I have had fun, today.
Today’s top article on WordPress was entitled, “Don’t Ask Me to Read Your Holy Book“. The post has now generated almost 200 responses in less than a day! The author, Simen, is a self-proclaimed Skeptic.
I couldn’t resist reading it.
In summary, the article was an insightful look at the way that some Christians (and other Theists) engage in circular arguments in “support” of their faith. Simen specifically attacked those who use the Bible to prove “show” that God is its author, then use assumption of divine authorship as a reason to trust the Bible.
In conclusion, he wrote:
This is some elementary advice to theists who wish to justify their faiths to nonbelievers or believers of other faiths: never rely on your conclusion to prove your conclusion. No matter how much you obfuscate and complicate matters, if your logic can be traced back from your conclusion to your conclusion, you have built a circle, and circular reasoning is never justification for the assumption it seeks to prove. The moment someone discovers this in your reasoning, they will recognize that you have nothing to come with. So, please, rely on outside resources, if you’d be so kind. It will save you lots of embarrassment.
Of course, Simen is right on the button. We stand justly accused of foolishness when we base our faith on such fragile logic. It is all too easy for us to fool ourselves into believing that we have a sound intellectual justification for our faith, while tying ourselves up in logical knots that turn in on themselves like a benzine ring (Here Kekulé said that he had discovered the ring shape of the benzene molecule after having a reverie or day-dream of a snake seizing its own tail).
Fortunately for those of us who fall into this trap, faulty logic does not necessarily imply a false conclusion. We can have good faith despite our rotten intellect.

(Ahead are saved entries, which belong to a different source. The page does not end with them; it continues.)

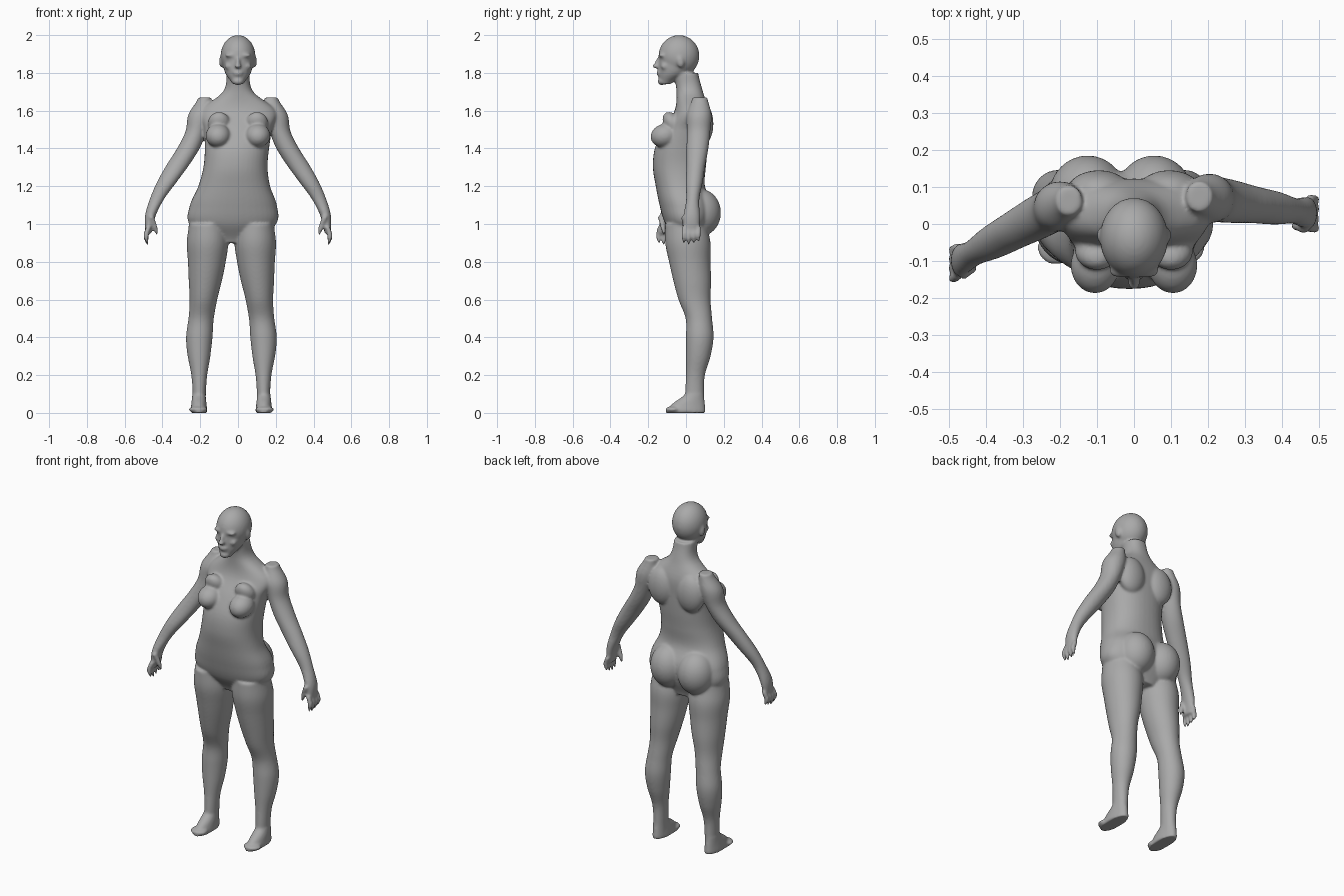
import bpy
import bmesh
from math import cos, sin, pi, copysign
from mathutils import Matrix, Vector

cube = bpy.data.objects.get("Cube")
if cube:
    bpy.data.objects.remove(cube, do_unlink=True)

SEGMENTS = 40
ROWS = 48
HIP_CENTRE = -.035
body = bmesh.new()


def profile(values, t):
    """Smooth curve through evenly spaced values, with t running over the unit range."""
    place = t * (len(values) - 1)
    index = min(int(place), len(values) - 2)
    padded = [values[0], *values, values[-1]]
    before, start, end, after = padded[index:index + 4]
    f = place - index
    bend_in, bend_out = (end - before) / 2, (after - start) / 2
    ease = f * f * (3 - 2 * f)
    return (start + (end - start) * ease
            + bend_in * f * (1 - f) ** 2 - bend_out * f * f * (1 - f))


def loft(bottom, top, width, depth, x, y, power=1):
    """Skin of level rings; half widths, half depths and centres follow profiles."""
    loops = []
    for row in range(ROWS + 1):
        t = row / ROWS
        rx, ry, cx, cy = (profile(values, t) for values in (width, depth, x, y))
        z = bottom + (top - bottom) * t
        loop = []
        for k in range(SEGMENTS):
            angle = 2 * pi * k / SEGMENTS
            c, s = cos(angle), sin(angle)
            loop.append(body.verts.new((cx + rx * copysign(abs(c) ** power, c),
                                        cy + ry * copysign(abs(s) ** power, s), z)))
        loops.append(loop)
    for low, high in zip(loops, loops[1:]):
        for k in range(SEGMENTS):
            n = (k + 1) % SEGMENTS
            body.faces.new((low[k], low[n], high[n], high[k]))
    body.faces.new(loops[0])
    body.faces.new(loops[-1])


def blob(centre, radii, tilt=0):
    """Ellipsoid, tilted about the x axis."""
    matrix = (Matrix.Translation(Vector(centre)) @ Matrix.Rotation(tilt, 4, "X")
              @ Matrix.Diagonal((*radii, 1)))
    bmesh.ops.create_uvsphere(body, u_segments=32, v_segments=20, radius=1, matrix=matrix)


# Torso and neck
loft(bottom=.9, top=1.8,
     width=[.1, .23, .23, .19, .17, .17, .18, .2, .08, .06],
     depth=[.07, .12, .14, .13, .14, .14, .12, .09, .07, .065],
     x=[-.03, -.02, 0, 0],
     y=[.02, .01, 0, -.03, -.035, -.025, 0, .03, .02, 0],
     power=.88)

# Cranium and jaw
blob((0, -.037, 1.89), (.092, .108, .11))
loft(bottom=1.74, top=1.9,
     width=[.03, .065, .08, .085],
     depth=[.03, .075, .095, .1],
     x=[0, 0],
     y=[-.11, -.07, -.05, -.04])

# Nose, lips and chin
blob((0, -.148, 1.855), (.011, .016, .035), tilt=-.35)
blob((0, -.158, 1.836), (.017, .02, .012))
blob((0, -.143, 1.802), (.026, .014, .008))
blob((0, -.142, 1.79), (.022, .013, .008))
blob((0, -.13, 1.755), (.03, .02, .02))

for side in (-1, 1):
    # Brow, cheek and ear
    blob((side * .033, -.126, 1.893), (.036, .02, .011))
    blob((side * .044, -.112, 1.835), (.026, .022, .02))
    blob((side * .089, -.03, 1.86), (.011, .02, .034), tilt=.2)

    # Breast, upper chest, shoulder blade and buttock
    blob((side * .105, -.112, 1.468), (.066, .076, .062), tilt=.25)
    blob((side * .1, -.07, 1.53), (.06, .045, .07), tilt=.6)
    blob((side * .095, .09, 1.53), (.085, .055, .11))
    blob((HIP_CENTRE + side * .09, .075, 1.06), (.105, .11, .125))

    # Leg from ankle to hip
    leg_line = [.17, .17, .17, .148, .13, .125]
    loft(bottom=0, top=1,
         width=[.035, .035, .042, .06, .07, .067, .073, .088, .1, .11, .1],
         depth=[.05, .05, .05, .065, .073, .07, .085, .1, .11, .12, .11],
         x=[HIP_CENTRE + side * out for out in leg_line],
         y=[.045, .045, .05, .065, .073, .068, .045, .033, .02, .01, 0])

    # Foot with a broad ball
    loft(bottom=0, top=.1,
         width=[.045, .04, .035],
         depth=[.108, .085, .05],
         x=[HIP_CENTRE + side * .172] * 2,
         y=[-.003, .015, .045])
    blob((HIP_CENTRE + side * .176, -.065, .018), (.05, .045, .017))

    # Arm and palm: the right arm swings further forward
    start, swing = (.07, .15) if side > 0 else (.05, .55)

    def arm_loft(bottom, top, width, depth, out, shift=0):
        loft(bottom, top, width, depth,
             x=[side * value for value in out],
             y=[start - swing * (value - .2) + shift for value in out])

    arm_loft(bottom=.95, top=1.67,
             width=[.016, .028, .038, .052, .06, .06, .056, .063, .035],
             depth=[.04, .043, .035, .045, .05, .058, .062, .065, .04],
             out=[.474, .465, .43, .378, .32, .263, .222, .2, .175])

    # Four fingers and a thumb
    for finger in range(4):
        arm_loft(bottom=.888 + .008 * abs(finger - 1), top=.985,
                 width=[.005, .013, .014, .014],
                 depth=[.005, .011, .012, .012],
                 out=[.48, .487, .474],
                 shift=.026 * (finger - 1.5))
    arm_loft(bottom=.94, top=1.04,
             width=[.005, .013, .015, .016],
             depth=[.005, .012, .014, .018],
             out=[.43, .442, .46],
             shift=-.04)

# One skin over all parts
bmesh.ops.recalc_face_normals(body, faces=body.faces)
mesh = bpy.data.meshes.new("body")
body.to_mesh(mesh)
body.free()
figure = bpy.data.objects.new("body", mesh)
bpy.context.collection.objects.link(figure)

remesh = figure.modifiers.new("blend_parts", "REMESH")
remesh.mode = "VOXEL"
remesh.voxel_size = .007
remesh.use_smooth_shade = True
relax = figure.modifiers.new("relax", "SMOOTH")
relax.factor = .5
relax.iterations = 7

# Plain grey skin
grey = bpy.data.materials.new("plain_grey")
grey.use_nodes = True
colour = (.4, .4, .4, 1)
grey.diffuse_color = colour
grey.node_tree.nodes["Principled BSDF"].inputs["Base Color"].default_value = colour
mesh.materials.append(grey)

Those who know me will not be surprised to hear thar I that couldn’t help engaging in debate with the post’s author. He seems to be a very thoughtful, clear-thinking individual, who handled my question with style and grace. I take my hat off to him.